For the first time in some 40+ autumns I don’t have to organize the cleverly designed mini-solar collectors which fall from wooden structures dotting my current domicile. No more stuffing these useless ruins of spring and summer into plastic bags or schlepping heavy rotten canvases with organic materials into piles or compost or some unknown public receptacle to handle this nasty, wasteful product of arboreal excess.
Yes, I am no longer a home owner. I’m back in an apartment. Same same as after surviving the Nam and going back to school courtesy Uncle Sam. I am free of taking care of structures and their surrounding manicured landscapes almost.
I’ve worked these decades to be back where I was so long ago. But yesterday I backslid. I picked up a leaf rake and used it. I didn’t have to do it, but I did it anyway. It sort of felt okay.
Over the summer Cathy and I sold our house. We found a penthouse just a block away from our 104-year-old antique edifice near Springfield’s oldest suburb, Rountree.
A bucolic neighborhood of tree-lined streets near Missouri State University, this community can’t help celebrating timber in all forms. Most of the homes are tidy wooden bungalows, the first American housing style to sweep into popularity from the West to East Coast. Most have a fireplace, to offer a spirited gathering place for family and friends around a cheery blaze.
But our house was more an American Four Square, without a fireplace. No place to burn up those sticks constantly falling off the ancient sycamore in the back yard. I found ways to incinerate those pesky branches. And quite a few leaves too.
The previous owners left behind a fire pit. Recreational burning and bar-b-q is legal in such a safe metal cavity.
Two autumns ago I raked up a bunch of sticks and burnt them one fine afternoon.

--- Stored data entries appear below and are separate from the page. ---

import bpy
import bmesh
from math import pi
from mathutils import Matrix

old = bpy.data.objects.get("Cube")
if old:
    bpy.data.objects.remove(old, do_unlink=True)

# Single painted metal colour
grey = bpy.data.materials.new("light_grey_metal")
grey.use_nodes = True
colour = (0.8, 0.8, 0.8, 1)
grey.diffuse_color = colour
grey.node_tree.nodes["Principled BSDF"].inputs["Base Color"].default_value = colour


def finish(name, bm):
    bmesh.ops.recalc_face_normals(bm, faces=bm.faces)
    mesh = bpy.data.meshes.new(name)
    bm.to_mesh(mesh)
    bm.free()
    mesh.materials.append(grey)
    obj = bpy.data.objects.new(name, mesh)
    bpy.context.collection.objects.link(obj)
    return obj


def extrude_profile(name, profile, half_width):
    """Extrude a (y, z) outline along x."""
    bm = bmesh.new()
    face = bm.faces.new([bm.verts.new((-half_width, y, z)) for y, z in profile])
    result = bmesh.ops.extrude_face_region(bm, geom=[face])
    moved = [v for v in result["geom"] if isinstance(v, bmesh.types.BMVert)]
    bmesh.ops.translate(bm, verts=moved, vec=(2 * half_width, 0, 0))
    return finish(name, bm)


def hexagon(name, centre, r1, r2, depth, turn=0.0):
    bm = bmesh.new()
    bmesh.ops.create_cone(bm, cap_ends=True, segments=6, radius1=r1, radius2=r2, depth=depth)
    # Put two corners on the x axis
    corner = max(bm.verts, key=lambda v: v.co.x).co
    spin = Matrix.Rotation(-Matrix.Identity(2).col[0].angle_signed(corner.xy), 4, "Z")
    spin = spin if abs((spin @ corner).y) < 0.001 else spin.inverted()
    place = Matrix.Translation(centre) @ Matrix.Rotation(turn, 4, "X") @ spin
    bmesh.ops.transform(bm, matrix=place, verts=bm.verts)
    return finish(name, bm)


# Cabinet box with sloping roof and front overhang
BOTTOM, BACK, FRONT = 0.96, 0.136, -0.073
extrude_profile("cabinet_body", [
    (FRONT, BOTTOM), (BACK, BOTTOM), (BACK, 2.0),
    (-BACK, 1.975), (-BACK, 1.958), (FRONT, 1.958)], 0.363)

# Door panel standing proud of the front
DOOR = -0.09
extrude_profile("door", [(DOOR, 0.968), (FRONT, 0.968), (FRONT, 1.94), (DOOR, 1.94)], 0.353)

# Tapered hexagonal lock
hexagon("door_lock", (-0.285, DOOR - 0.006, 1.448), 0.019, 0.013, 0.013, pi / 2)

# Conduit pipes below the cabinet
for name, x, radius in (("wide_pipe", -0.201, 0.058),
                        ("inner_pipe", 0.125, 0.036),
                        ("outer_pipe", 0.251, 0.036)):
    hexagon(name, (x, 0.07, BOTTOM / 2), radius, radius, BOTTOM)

When the coals were out later that evening, I dumped the ashes into our compost pile; handy for a small garden.
Sometime after midnight: loud pounding on the back door.
I hurried into the kitchen. It was a neighbor from down our alley.
“Your compost pile has caught your greenhouse on fire!”
Right away I knew what had happened. Luckily I had a hose hooked up and was able to douse the flames and save the 8×14’ greenhouse made from recycled windowpanes.
It was a close call. Our bike shed was the other half of that structure, a big old plastic tool house was nearby and my truck parked next to that.
What a great neighbor!
The next day he explained, “I had been out late with friends at our new neighborhood brewery. I got up to take a whiz, smelt the smoke and saw the flames. I had a few minutes to wake you, then was going to call the fire department.”
A great neighbor indeed! A fire department visit would have awakened the whole neighborhood and may not have been as quick as the handy garden hose.
Yesterday I recalled this incident while raking up a few leaves at our cabin in Shannon County where Cathy and I lived for a few years before ticks and chiggers drove her bonkers. I didn’t ruminate on that close call, but instead remembered carefully burning the woods around our house outside Rolla where we had lived for 20+ years.
I’d rake long rows of leaves in winter, cover them with tarps, then uncover and burn after rain or snow. Burning the forest floor allowed lots of wild flowers and grasses to flourish come spring.
Or I thought about growing up in St. Louis County where one autumn our Cub Scout troop made money raking yards. We liked to have huge piles of oak leaves we could run and jump into.
Where did those piles of leaves end up? I wonder where the leaves of Shannon County will end up if I don’t rake mine.
They will blow with strong winds probably deep into hollows to create more trees, mushrooms, wildflowers… hideouts for insects and other critters waiting on new warmth.